Massive weight loss as a result of bariatric or gastric bypass surgery in combination with post-weight loss cosmetic plastic surgery can do more to improve confidence than weight loss alone. As we begin heading out to the beaches, pools, tennis courts and summer activities, someone who has experienced massive weight loss may be even more self-conscious and embarrassed by excessive amounts of sagging skin.
With the increasing number of bariatric surgeries being performed every year it is only natural to see a correlation in plastic surgical procedures to correct issues caused as a result of massive weight loss. According to the American Society of Plastic Surgeons, which began tracking the procedures performed on massive weight loss patients in 2009, “Thigh lifts and upper arm lifts had their biggest single-year increase in five years in 2014, both up nine percent. Tummy tucks inched up four percent and breast lift procedures posted a ten percent increase.”(www.plasticsurgery.org/news/massive-weight-loss-fuels-surge-in-plastic-surgery.html)
As a plastic surgeon, I also work with patients to help them lose and maintain healthy weight. I have worked with patients who have had small and large amounts of weight to lose. I have worked with many patients post bariatric surgery. My experience leads me to recommend that patients considering bariatric surgery would be best served by working in tandem with a plastic surgeon prior to their weight-loss surgery.

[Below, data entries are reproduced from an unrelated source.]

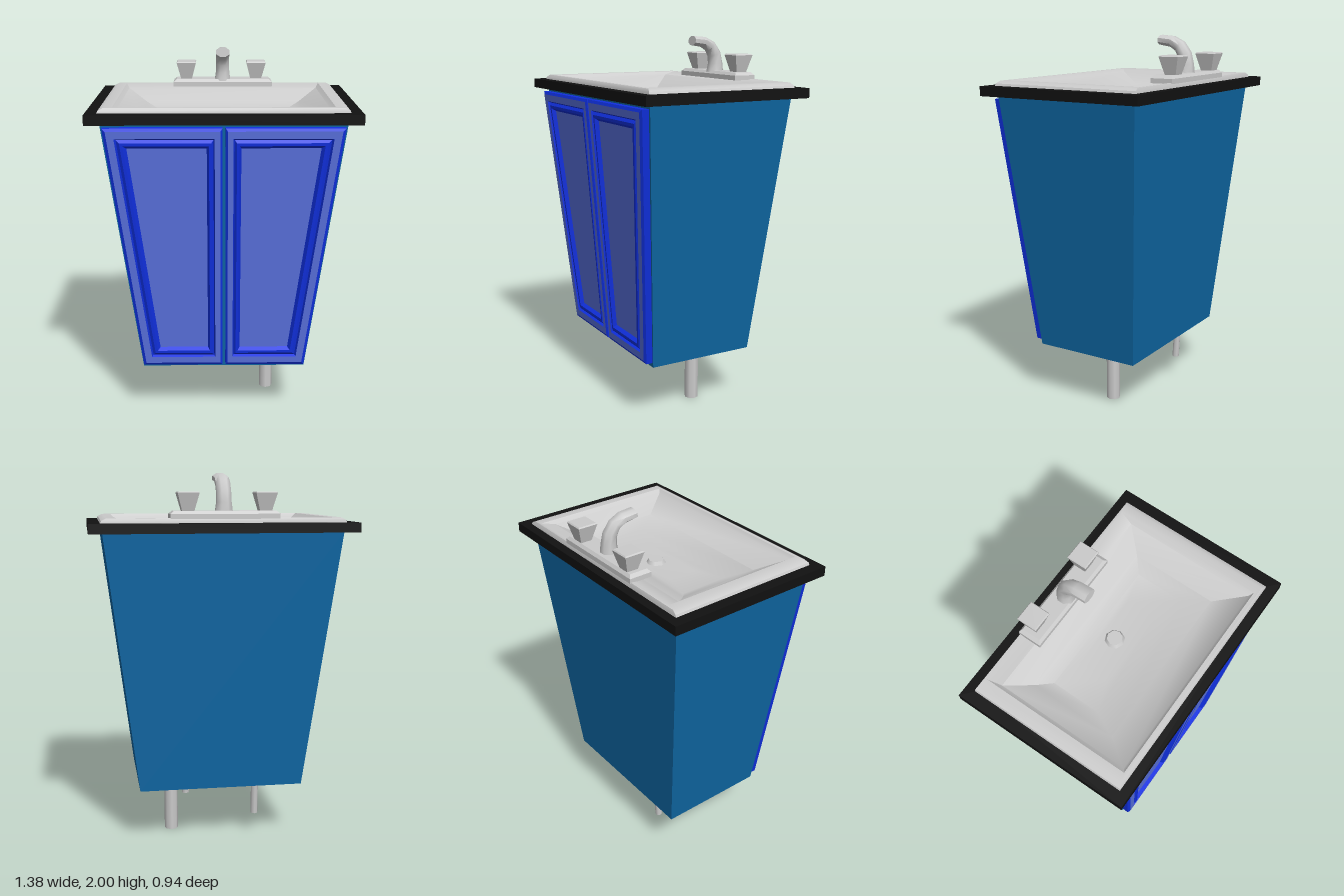
import * as THREE from 'three';
import { toCreasedNormals } from 'three/addons/utils/BufferGeometryUtils.js';

const paint = (color) => new THREE.MeshStandardMaterial({ color });
const grey = paint(0xcccccc);
const black = paint(0x111111);
const teal = paint(0x0f68a5);
const blue = paint(0x1030e0);
const paleBlue = paint(0x5a72e0);

// Skin a list of equal-length rings, optionally closing the first and last one
function loft(rings, { start = false, end = false, crease = 0.6 } = {}) {
  const n = rings[0].length;
  const pos = [];
  const tri = (a, b, c) => pos.push(...a, ...b, ...c);
  for (let i = 0; i < rings.length - 1; i++) {
    for (let j = 0; j < n; j++) {
      const k = (j + 1) % n;
      const [a, b, c, d] = [rings[i][j], rings[i][k], rings[i + 1][k], rings[i + 1][j]];
      tri(a, b, c);
      tri(a, c, d);
    }
  }
  for (let j = 1; j < n - 1; j++) {
    const f = rings[0], l = rings[rings.length - 1];
    if (start) tri(f[0], f[j + 1], f[j]);
    if (end) tri(l[0], l[j], l[j + 1]);
  }
  const g = new THREE.BufferGeometry();
  g.setAttribute('position', new THREE.Float32BufferAttribute(pos, 3));
  return toCreasedNormals(g, crease);
}

// Horizontal rectangle at height y
const rect = (y, x, zBack, zFront) =>
  [[-x, y, zFront], [x, y, zFront], [x, y, zBack], [-x, y, zBack]];

function add(parent, name, geometry, material) {
  const mesh = new THREE.Mesh(geometry, material);
  mesh.name = name;
  parent.add(mesh);
  return mesh;
}

// Leaning, tapered door with a stepped moulding around a flat panel
function makeDoor(side) {
  const door = new THREE.Group();
  door.name = side > 0 ? 'leftDoor' : 'rightDoor';
  const outerX = (y) => 0.44 + (y - 0.335) * 0.123;
  const ring = (inset, depth) => {
    const top = 1.68 - inset, bottom = 0.335 + inset;
    const inner = 0.008 + inset * 0.75;
    const pts = [
      [inner, bottom], [outerX(bottom) - inset, bottom],
      [outerX(top) - inset, top], [inner, top],
    ].map(([x, y]) => [side * x, y, 0.3 + (y - 0.31) * 0.0791 + depth]);
    return side > 0 ? pts : pts.reverse();
  };
  const edge = [ring(0, 0), ring(0, 0.036), ring(0.015, 0.044)];
  const band = [ring(0.015, 0.044), ring(0.052, 0.044)];
  const moulding = [ring(0.052, 0.044), ring(0.06, 0.03), ring(0.075, 0.042),
    ring(0.09, 0.042), ring(0.105, 0.022)];
  add(door, 'doorEdge', loft(edge, { start: true, crease: 0.3 }), blue);
  add(door, 'doorFrame', loft(band), paleBlue);
  add(door, 'doorMoulding', loft(moulding, { crease: 0.3 }), blue);
  add(door, 'doorPanel', loft([ring(0.105, 0.022), ring(0.108, 0.022)], { end: true }), paleBlue);
  return door;
}

function makeFaucet() {
  const faucet = new THREE.Group();
  faucet.name = 'faucet';

  // Deck plate with chamfered top
  add(faucet, 'faucetDeck', loft([
    rect(1.77, 0.28, -0.42, -0.295), rect(1.795, 0.28, -0.42, -0.295),
    rect(1.81, 0.262, -0.408, -0.308),
  ], { start: true, end: true, crease: 0.4 }), grey);

  // Flared square knobs
  for (const x of [-0.207, 0.19]) {
    const knob = add(faucet, 'faucetHandle', loft([
      rect(1.805, 0.03, -0.03, 0.03), rect(1.9, 0.055, -0.055, 0.055),
      rect(1.906, 0.05, -0.05, 0.05),
    ], { start: true, end: true, crease: 0.4 }), grey);
    knob.position.set(x, 0, -0.375);
  }

  // Curved spout: octagonal sections along a path of [z, y, half width, half thickness]
  const path = [
    [-0.345, 1.8, 0.045, 0.045], [-0.347, 1.85, 0.038, 0.038], [-0.338, 1.9, 0.037, 0.035],
    [-0.31, 1.943, 0.037, 0.031], [-0.265, 1.967, 0.037, 0.028], [-0.195, 1.975, 0.038, 0.025],
  ];
  const sections = path.map(([z, y, w, t], i) => {
    const p = path[Math.max(i - 1, 0)], q = path[Math.min(i + 1, path.length - 1)];
    const len = Math.hypot(q[0] - p[0], q[1] - p[1]);
    const dz = (q[0] - p[0]) / len, dy = (q[1] - p[1]) / len;
    return Array.from({ length: 8 }, (_, k) => {
      const a = (k + 0.5) * Math.PI / 4;
      const u = Math.cos(a) * w * 1.08, v = Math.sin(a) * t * 1.08;
      return [u, y + v * dz, z - v * dy];
    });
  });
  add(faucet, 'spout', loft(sections, { start: true, end: true, crease: 0.9 }), grey);
  return faucet;
}

export function createModel() {
  const model = new THREE.Group();
  model.name = 'washbasinCabinet';

  // Tapered cabinet body
  add(model, 'cabinet', loft([rect(0.31, 0.445, -0.295, 0.3), rect(1.7, 0.62, -0.41, 0.41)],
    { start: true }), teal);
  for (const side of [-1, 1]) model.add(makeDoor(side));

  // Counter frame around the basin
  const outline = (x, z) => [[-x, -z], [x, -z], [x, z], [-x, z]].map((p) => new THREE.Vector2(...p));
  const frame = new THREE.Shape(outline(0.69, 0.47));
  frame.holes.push(new THREE.Path(outline(0.615, 0.405)));
  const counter = new THREE.ExtrudeGeometry(frame, { depth: 0.05, bevelEnabled: false });
  counter.rotateX(-Math.PI / 2).translate(0, 1.7, 0);
  add(model, 'counter', counter, black);

  // Shallow basin with a raised rim
  add(model, 'basin', loft([
    rect(1.745, 0.632, -0.422, 0.42), rect(1.762, 0.625, -0.42, 0.418),
    rect(1.775, 0.6, -0.415, 0.408), rect(1.775, 0.555, -0.4, 0.39),
    rect(1.758, 0.535, -0.33, 0.375), rect(1.7, 0.43, -0.22, 0.23),
    rect(1.668, 0.36, -0.16, 0.1), rect(1.662, 0.2, -0.12, 0.04),
  ], { end: true }), grey);

  // Drain stopper
  const drain = add(model, 'drain', new THREE.CylinderGeometry(0.04, 0.052, 0.02, 8), grey);
  drain.position.set(0, 1.67, -0.055);

  model.add(makeFaucet());

  // Waste pipe and two supply pipes under the cabinet: x, z, radius, bottom, tilt
  const pipes = [
    ['wastePipe', 0.255, -0.05, 0.038, 0, 0],
    ['supplyPipe', -0.2, -0.205, 0.02, 0.12, -0.06],
    ['supplyPipe', 0.19, -0.21, 0.02, 0.265, -0.06],
  ];
  for (const [name, x, z, r, bottom, tilt] of pipes) {
    const h = 0.36 - bottom;
    const pipe = add(model, name, new THREE.CylinderGeometry(r, r, h, 8), grey);
    pipe.position.set(x, bottom + h / 2, z);
    pipe.rotation.x = tilt;
  }
  return model;
}
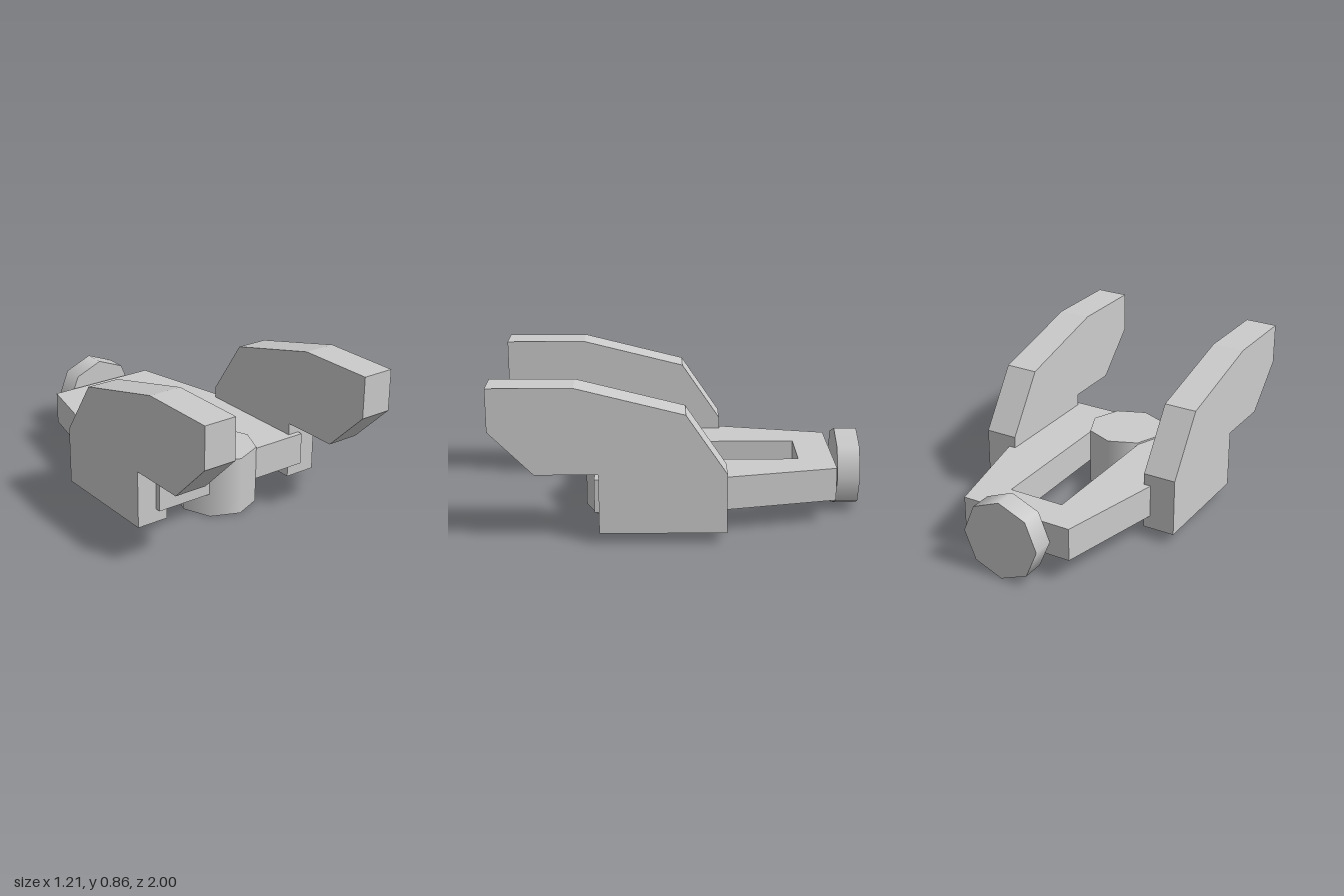
import * as THREE from 'three';

const flat = new THREE.MeshStandardMaterial({ color: 0xcccccc, flatShading: true });
const smooth = new THREE.MeshStandardMaterial({ color: 0xcccccc, side: THREE.DoubleSide });

function extrude(points, depth) {
  const shape = new THREE.Shape(points.map(([a, b]) => new THREE.Vector2(a, b)));
  return new THREE.ExtrudeGeometry(shape, { depth, bevelEnabled: false });
}

export function createModel() {
  const model = new THREE.Group();
  const add = (name, geometry, material) => {
    const mesh = new THREE.Mesh(geometry, material);
    mesh.name = name;
    model.add(mesh);
    return mesh;
  };

  // Forked frame: tapered plate with a slot open at the front, drawn in x, z
  const half = [[0.16, -0.66], [0.16, 0.46], [0.49, 0.46], [0.49, -0.11], [0.325, -0.855]];
  const outline = [...half, ...half.map(([x, z]) => [-x, z]).reverse()];
  add('frame', extrude(outline, 0.185).rotateX(Math.PI / 2).translate(0, 0.32, 0), flat);

  // Side arms: stepped profile in z, y, reaching forward over the frame
  const profile = [
    [1, 0.855], [0.55, 0.855], [-0.025, 0.71], [-0.245, 0.385], [-0.245, 0.06],
    [0.43, 0.06], [0.43, 0.388], [0.765, 0.388], [1, 0.622],
  ];
  for (const [name, outerX] of [['leftArm', 0.605], ['rightArm', -0.42]]) {
    add(name, extrude(profile, 0.185).rotateY(-Math.PI / 2).translate(outerX, 0, 0), flat);
  }

  // Eight-sided pod between the fork ends, open underneath
  add('podWall', new THREE.CylinderGeometry(0.223, 0.223, 0.33, 8, 1, true), smooth)
    .position.set(0, 0.165, 0.306);
  add('podTop', new THREE.CircleGeometry(0.223, 8).rotateX(-Math.PI / 2), smooth)
    .position.set(0, 0.33, 0.306);

  // Rear disc on a short axle
  add('rearDisc', new THREE.CylinderGeometry(0.224, 0.224, 0.125, 8).rotateX(Math.PI / 2), smooth)
    .position.set(0, 0.224, -0.9375);
  add('rearAxle', new THREE.CylinderGeometry(0.05, 0.05, 0.05, 8).rotateX(Math.PI / 2), smooth)
    .position.set(0, 0.224, -0.86);

  return model;
}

When weight loss surgery is approached this way, a plastic surgeon can help devise a plan for follow-up procedures that will provide the most positive psychological benefits. While the weight loss will help alleviate life-threatening issues like heart conditions and diabetes, it will not rectify the intense psychological burden patients live with when faced with unsightly and very often disrupting sagging skin. No amount of exercise or compression will make it possible for patients to exercise comfortably. In many instances the sagging skin makes exercise impossible. Many experience such psychological trauma that they return to the comfort of food and regain weight.
The numbers of weight loss surgery are increasing every year. According to the American Society of Metabolic and Bariatric Surgery, “In 2013, 179,000 Americans underwent weight loss surgery, averaging nearly 500 procedures every day, the most since 2009 and the third highest number on record.” And, according to the American Society of Plastic Surgeons, “Since then, plastic surgeries related to weight loss are up across the board, as well.”
For many bariatric patients, they did not know follow-up plastic surgery would be an option. Many have discovered their lives improve more positively after plastic surgery and that it is a more affordable option than they thought it would be.
If you are considering bariatric surgery, research an experienced and reputable plastic surgeon and meet with this surgeon prior to weight loss surgery. Discuss your concerns and prepare yourself to create the body and life of your dreams. Weight loss alone will not meet your expectations when 100 pounds or more are lost. Consider the psychological burdens as well as the detrimental health issues. Your objective is to feel great about yourself. Weight loss is just the first step.